------ Information

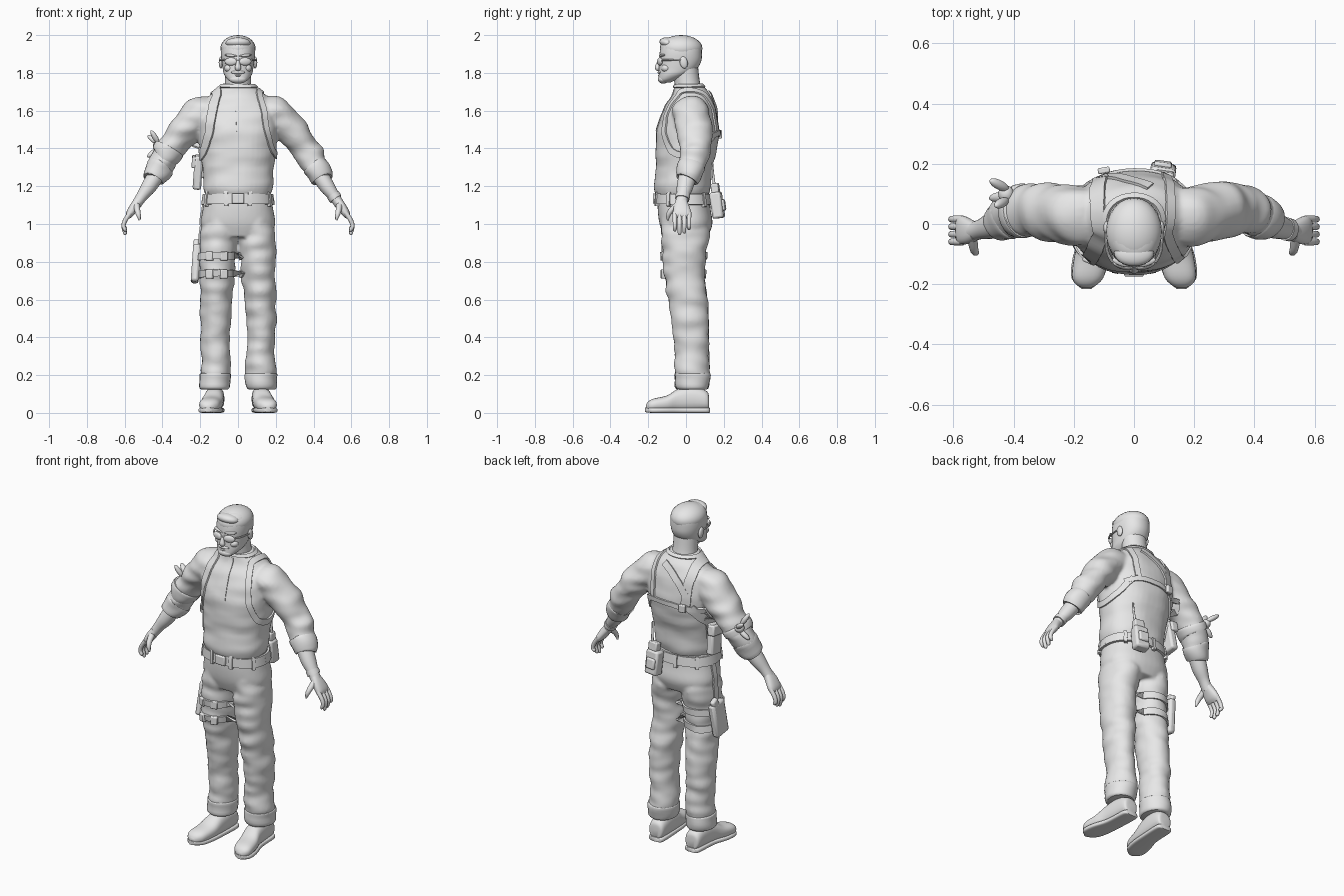
import bpy, bmesh, math
from mathutils import Vector, Euler, Matrix, noise
from mathutils.bvhtree import BVHTree

if "Cube" in bpy.data.objects:
    bpy.data.objects.remove(bpy.data.objects["Cube"])

grey = bpy.data.materials.new("plain grey")
grey.use_nodes = True
grey.diffuse_color = (0.8, 0.8, 0.8, 1)
grey.node_tree.nodes["Principled BSDF"].inputs["Base Color"].default_value = grey.diffuse_color
made = []


def finish(name, bm, bevel=0, blend=False):
    """Turn a bmesh into an object, optionally bevelled or fused into one skin."""
    bmesh.ops.recalc_face_normals(bm, faces=bm.faces)
    mesh = bpy.data.meshes.new(name)
    bm.to_mesh(mesh)
    bm.free()
    mesh.materials.append(grey)
    ob = bpy.data.objects.new(name, mesh)
    bpy.context.collection.objects.link(ob)
    made.append(ob)
    if bevel:
        mod = ob.modifiers.new("soft edges", "BEVEL")
        mod.width, mod.segments = bevel, 2
    if blend:
        mod = ob.modifiers.new("fuse", "REMESH")
        mod.mode, mod.voxel_size, mod.use_smooth_shade = "VOXEL", 0.009, True
        mod = ob.modifiers.new("relax", "SMOOTH")
        mod.factor, mod.iterations = 0.5, 4
    return ob


def spline(keys, n):
    """Smooth curve through rows of numbers."""
    out = []
    for i in range(len(keys) - 1):
        a, b, c, d = (keys[max(i - 1, 0)], keys[i], keys[i + 1], keys[min(i + 2, len(keys) - 1)])
        for s in range(n):
            t = s / n
            out.append([q + (r - p) * t / 2 + (p - 2.5 * q + 2 * r - w / 2) * t * t
                        + (1.5 * (q - r) + (w - p) / 2) * t ** 3 for p, q, r, w in zip(a, b, c, d)])
    return out + [list(keys[-1])]


def loft(bm, keys, side=1, sides=24, n=4, power=2, axis=None, ref=(0, 1, 0), folds=0):
    """Skin rings given as x, y, z, radius, second radius; side=-1 mirrors in x."""
    rows = spline([(k[0] * side, *k[1:4], k[-1]) for k in keys], n)
    centres = [Vector(r[:3]) for r in rows]
    rings = []
    for i, row in enumerate(rows):
        t = Vector(axis) if axis else centres[min(i + 1, len(rows) - 1)] - centres[max(i - 1, 0)]
        t.normalize()
        u = Vector(ref).cross(t).normalized()
        v = t.cross(u)
        ring = []
        for k in range(sides):
            a = math.tau * k / sides
            c, s = (math.copysign(abs(f) ** (2 / power), f) for f in (math.cos(a), math.sin(a)))
            d = u * c * max(row[3], 0.001) + v * s * max(row[4], 0.001)
            p = centres[i] + d
            p += d.normalized() * folds * noise.noise(Vector((p.x * 8, p.y * 8, p.z * 18)))
            ring.append(bm.verts.new(p))
        rings.append(ring)
    for a, b in zip(rings, rings[1:]):
        for k in range(sides):
            j = (k + 1) % sides
            bm.faces.new((a[k], a[j], b[j], b[k]))
    bm.faces.new(rings[0])
    bm.faces.new(rings[-1])


def tube(name, keys, side=1, **kw):
    bm = bmesh.new()
    loft(bm, keys, side, **kw)
    return finish(name, bm)


def flat(rows):
    """Horizontal rings on the centre line: z, y, x radius, y radius."""
    return [(0, y, z, rx, ry) for z, y, rx, ry in rows]


def box(name, loc, size, rot=(0, 0, 0), bevel=0.008):
    bm = bmesh.new()
    m = Matrix.LocRotScale(Vector(loc), Euler([math.radians(r) for r in rot]), Vector(size))
    bmesh.ops.create_cube(bm, size=1, matrix=m)
    return finish(name, bm, bevel)


def ball(name, loc, size, rot=(0, 0, 0)):
    bm = bmesh.new()
    m = Matrix.LocRotScale(Vector(loc), Euler([math.radians(r) for r in rot]), Vector(size))
    bmesh.ops.create_uvsphere(bm, u_segments=24, v_segments=14, radius=1, matrix=m)
    return finish(name, bm)


def surface(ob):
    bpy.context.view_layer.update()
    return BVHTree.FromObject(ob, bpy.context.evaluated_depsgraph_get())


def strap(name, skin, path, width=0.03, thick=0.01, n=8):
    """Ribbon laid over a surface along a path."""
    hits = [skin.find_nearest(Vector(p))[:2] for p in spline(path, n)]
    bm = bmesh.new()
    last = None
    for i, (co, nor) in enumerate(hits):
        t = hits[min(i + 1, len(hits) - 1)][0] - hits[max(i - 1, 0)][0]
        across = t.cross(nor).normalized() * width / 2
        l, r = (skin.find_nearest(co + across * s + nor * 0.005)[0] for s in (-1, 1))
        ring = [bm.verts.new(p) for p in (l - nor * thick, r - nor * thick, r + nor * thick, l + nor * thick)]
        if last:
            for k in range(4):
                j = (k + 1) % 4
                bm.faces.new((last[k], last[j], ring[j], ring[k]))
        else:
            bm.faces.new(ring)
        last = ring
    bm.faces.new(last)
    return finish(name, bm)


def hoop(x, y, z, rx, ry, count=16):
    return [(x + rx * math.cos(math.tau * k / count), y + ry * math.sin(math.tau * k / count), z)
            for k in range(count + 1)]


UP = (0, 0, 1)
SIDES = (("left", 1), ("right", -1))

# Shirt: torso and sleeves fused together
bm = bmesh.new()
loft(bm, flat([(1.15, -.02, .172, .137), (1.2, -.018, .186, .15), (1.28, -.012, .187, .147),
               (1.38, 0, .198, .16), (1.48, .008, .21, .166), (1.56, .015, .213, .152),
               (1.63, .025, .19, .13), (1.68, .03, .15, .1), (1.72, .02, .1, .08), (1.74, .01, .08, .068)]),
     sides=40, axis=UP, power=2.25, folds=.007)
for _, s in SIDES:
    loft(bm, [(.13, .03, 1.61, .07, .09), (.2, .03, 1.575, .098, .1), (.3, .045, 1.475, .081, .092),
              (.345, .048, 1.41, .075, .086), (.385, .04, 1.35, .073, .078), (.44, .012, 1.255, .058, .062)],
         s, n=8, folds=.014)
shirt = finish("shirt", bm, blend=True)

# Trousers: seat and both legs fused together
bm = bmesh.new()
loft(bm, flat([(1.17, -.015, .172, .135), (1.08, -.01, .186, .14), (1, 0, .197, .14), (.93, 0, .17, .115)]),
     sides=40, axis=UP, power=2.3)
for _, s in SIDES:
    loft(bm, [(.09, -.01, 1.06, .08, .115), (.1, -.003, .95, .098, .128), (.104, -.01, .85, .097, .118),
              (.11, -.008, .72, .091, .107), (.117, .01, .6, .085, .105), (.12, .022, .5, .08, .099),
              (.122, .028, .4, .077, .094), (.118, .032, .3, .077, .09), (.12, .034, .21, .08, .09),
              (.122, .034, .13, .072, .084)], s, sides=32, n=7, axis=UP, folds=.012)
trousers = finish("trousers", bm, blend=True)

for word, s in SIDES:
    # Trouser cuff, shoe and sole
    tube(word + "_trouser_cuff", [(.122, .034, .21, .077, .088), (.122, .034, .2, .085, .094),
                                  (.124, .033, .14, .079, .09), (.124, .033, .125, .07, .08)], s, axis=UP, folds=.008)
    tube(word + "_shoe", [(.12, .122, .05, .025, .03), (.12, .11, .065, .045, .05), (.122, .04, .075, .05, .065),
                          (.128, -.04, .068, .052, .06), (.14, -.1, .05, .057, .042), (.152, -.17, .042, .054, .034),
                          (.157, -.2, .036, .036, .024), (.158, -.213, .03, .012, .01)], s,
         axis=(0, -1, 0), ref=UP, power=2.4)
    tube(word + "_shoe_sole", [(.12, .126, .014, .03, .013), (.12, .105, .014, .048, .014), (.126, -.02, .014, .05, .014),
                               (.143, -.11, .014, .06, .014), (.155, -.18, .014, .052, .014),
                               (.158, -.216, .016, .015, .012)], s, axis=(0, -1, 0), ref=UP, power=4)
    # Rolled sleeve, forearm and hand
    tube(word + "_rolled_sleeve", [(.405, .028, 1.31, .062, .068), (.41, .026, 1.303, .07, .075),
                                   (.445, .01, 1.247, .061, .064), (.45, .007, 1.238, .05, .054)], s, folds=.01)
    tube(word + "_forearm", [(.42, .015, 1.28, .045, .048), (.47, -.005, 1.2, .041, .044),
                             (.51, -.018, 1.145, .03, .033), (.54, -.026, 1.1, .026, .032)], s)
    tube(word + "_palm", [(.525, -.024, 1.125, .024, .03), (.55, -.024, 1.09, .024, .042),
                          (.572, -.02, 1.055, .021, .048), (.583, -.02, 1.035, .012, .042)], s, power=2.4)
    for k, (finger, tip) in enumerate((("index", .96), ("middle", .942), ("ring", .95), ("little", .968))):
        y = -.059 + .025 * k
        tube(f"{word}_{finger}_finger", [(.57, y, 1.06, .013), (.597, y, 1.02, .012), (.606, y, .99, .011),
                                         (.598, y, tip + .01, .01), (.595, y, tip, .004)], s, sides=10)
    tube(word + "_thumb", [(.538, -.04, 1.105, .018), (.532, -.08, 1.07, .015), (.526, -.094, 1.045, .012),
                           (.52, -.096, 1.02, .005)], s, sides=10)
    # Ear and spectacles
    ball(word + "_ear", (s * .091, -.012, 1.855), (.011, .021, .032), (12, 0, 0))
    ball(word + "_spectacle_lens", (s * .038, -.138, 1.86), (.034, .012, .021), (0, 0, s * 16))
    tube(word + "_spectacle_arm", [(.07, -.128, 1.868, .005), (.089, -.09, 1.868, .005), (.096, -.01, 1.866, .004)],
         s, sides=8, ref=UP)
    ball(word + "_eyebrow", (s * .037, -.127, 1.892), (.036, .014, .008), (0, s * -5, s * 16))
    ball(word + "_cheek", (s * .045, -.105, 1.825), (.028, .026, .022))

# Neck, head and face
tube("neck", [(0, .03, 1.66, .085, .075), (0, .008, 1.74, .07, .068), (0, -.005, 1.84, .07, .068)], axis=UP)
tube("head", flat([(1.748, -.11, .028, .024), (1.762, -.099, .052, .046), (1.79, -.066, .073, .078),
                   (1.82, -.043, .08, .1), (1.86, -.031, .086, .111), (1.9, -.028, .09, .112), (1.94, -.027, .087, .107),
                   (1.97, -.03, .073, .09), (1.988, -.03, .046, .06), (1.994, -.03, .01, .01)]),
     sides=36, axis=UP, power=2.2)
tube("nose", [(0, -.132, 1.88, .009), (0, -.147, 1.845, .012), (0, -.15, 1.825, .017, .014), (0, -.138, 1.814, .008)], sides=16)
ball("moustache", (0, -.137, 1.803), (.037, .013, .01))
ball("lower_lip", (0, -.138, 1.786), (.02, .01, .006))
ball("chin_beard", (0, -.121, 1.766), (.046, .028, .023))
ball("hair", (0, -.026, 1.93), (.093, .113, .07))
ball("hair_fringe", (0, -.095, 1.958), (.066, .046, .028), (-14, 0, 0))
box("spectacle_bridge", (0, -.146, 1.868), (.03, .008, .008), bevel=.003)

# Collar and buttoned placket
skin = surface(shirt)
strap("collar", skin, hoop(0, .01, 1.735, .1, .085), .022, .009, 3)
strap("placket", skin, [(0, -.1, 1.72), (.004, -.15, 1.62), (.012, -.2, 1.5)], .032, .004)

# Shoulder harness
for word, s in SIDES:
    w = .034 if s > 0 else .055
    strap(word + "_shoulder_loop", skin,
          [(s * x, y, z) for x, y, z in ((.13, .22, 1.49), (.135, .2, 1.6), (.14, .12, 1.71), (.145, .03, 1.74),
           (.14, -.08, 1.71), (.165, -.15, 1.6), (.19, -.16, 1.49), (.215, -.1, 1.39), (.225, 0, 1.36),
           (.21, .12, 1.4), (.16, .2, 1.47))], w, .009)
strap("back_cross_strap", skin, [(.2, .15, 1.45), (.1, .22, 1.475), (-.1, .22, 1.475), (-.2, .15, 1.45)], .028, .009)
strap("back_yoke_strap", skin, [(.06, .15, 1.71), (-.04, .2, 1.65), (-.13, .22, 1.55)], .04, .009)
strap("holster_hanger", skin, [(-.2, .12, 1.46), (-.22, .08, 1.38), (-.24, .04, 1.24)], .04, .009)
box("underarm_holster", (-.212, .035, 1.275), (.045, .09, .18), (8, 4, 0), .012)
box("underarm_holster_flap", (-.222, .035, 1.33), (.045, .1, .06), (8, 4, 0))
box("back_strap_buckle", (-.1, .178, 1.475), (.04, .02, .045), (0, 0, 10), .005)

# Belt, loops and buckle
legs = surface(trousers)
strap("belt", legs, hoop(0, -.012, 1.135, .22, .19), .055, .013, 3)
for x, y in ((.07, -.2), (-.07, -.2), (.18, -.1), (-.18, -.1), (.16, .12), (-.16, .12), (-.03, .2)):
    strap("belt_loop", legs, [(x, y, 1.175), (x, y, 1.095)], .02, .019, 3)
box("belt_buckle", (0, -.166, 1.135), (.065, .018, .055), bevel=.006)

# Radio on the back of the belt
box("radio_pouch", (.095, .165, 1.1), (.085, .06, .14), (8, 0, -8), .012)
box("radio_flap", (.095, .19, 1.1), (.06, .035, .06), (8, 0, -8))
box("radio_top", (.1, .155, 1.19), (.06, .04, .05), (8, 0, -8), .006)
tube("radio_antenna", [(.118, .15, 1.2, .008), (.122, .143, 1.27, .006), (.124, .14, 1.325, .004)], sides=10)

# Thigh holster with its straps
for word, z in (("upper", .83), ("lower", .735)):
    strap(word + "_thigh_strap", legs, hoop(-.107, -.01, z, .12, .15), .038, .01, 3)
    for x in (-.15, -.075):
        box(word + "_strap_buckle", (x, -.118, z), (.04, .025, .048), (0, 0, 14 if x > -.1 else -24), .006)
box("thigh_holster", (-.223, .01, .79), (.042, .11, .2), (-8, 4, 0), .014)
box("thigh_holster_grip", (-.222, .045, .885), (.03, .05, .06), (-25, 4, 0), .01)
strap("holster_drop_strap", legs, [(-.22, .01, 1.12), (-.24, .01, 1), (-.24, .01, .86)], .035, .008)

# Knotted band on the right arm, watch on the left wrist
tube("arm_band", [(.36, .046, 1.4, .075, .082), (.364, .045, 1.393, .083, .09), (.382, .04, 1.363, .08, .088),
                  (.386, .04, 1.357, .07, .08)], -1, folds=.006)
ball("band_knot", (-.425, .1, 1.415), (.026, .028, .024))
for dx, dy, dz in ((-.045, .03, .03), (-.03, -.03, .045), (-.045, -.01, -.035)):
    ball("band_tail", (-.425 + dx / 2, .1 + dy, 1.415 + dz), (.042, .016, .014), (0, math.degrees(math.atan2(dz, -dx)), -dy * 900))
tube("watch_band", [(.503, -.016, 1.154, .036, .039), (.518, -.02, 1.132, .035, .038)], n=1)

# Smooth shading with crisp edges
bpy.ops.object.select_all(action="DESELECT")
for ob in made:
    ob.select_set(True)
bpy.context.view_layer.objects.active = shirt
bpy.ops.object.shade_smooth_by_angle(angle=math.radians(40))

------------

Task to complete | From the records above, pick out and copy each line holding the word "placket".

Result of the task |
# Collar and buttoned placket
strap("placket", skin, [(0, -.1, 1.72), (.004, -.15, 1.62), (.012, -.2, 1.5)], .032, .004)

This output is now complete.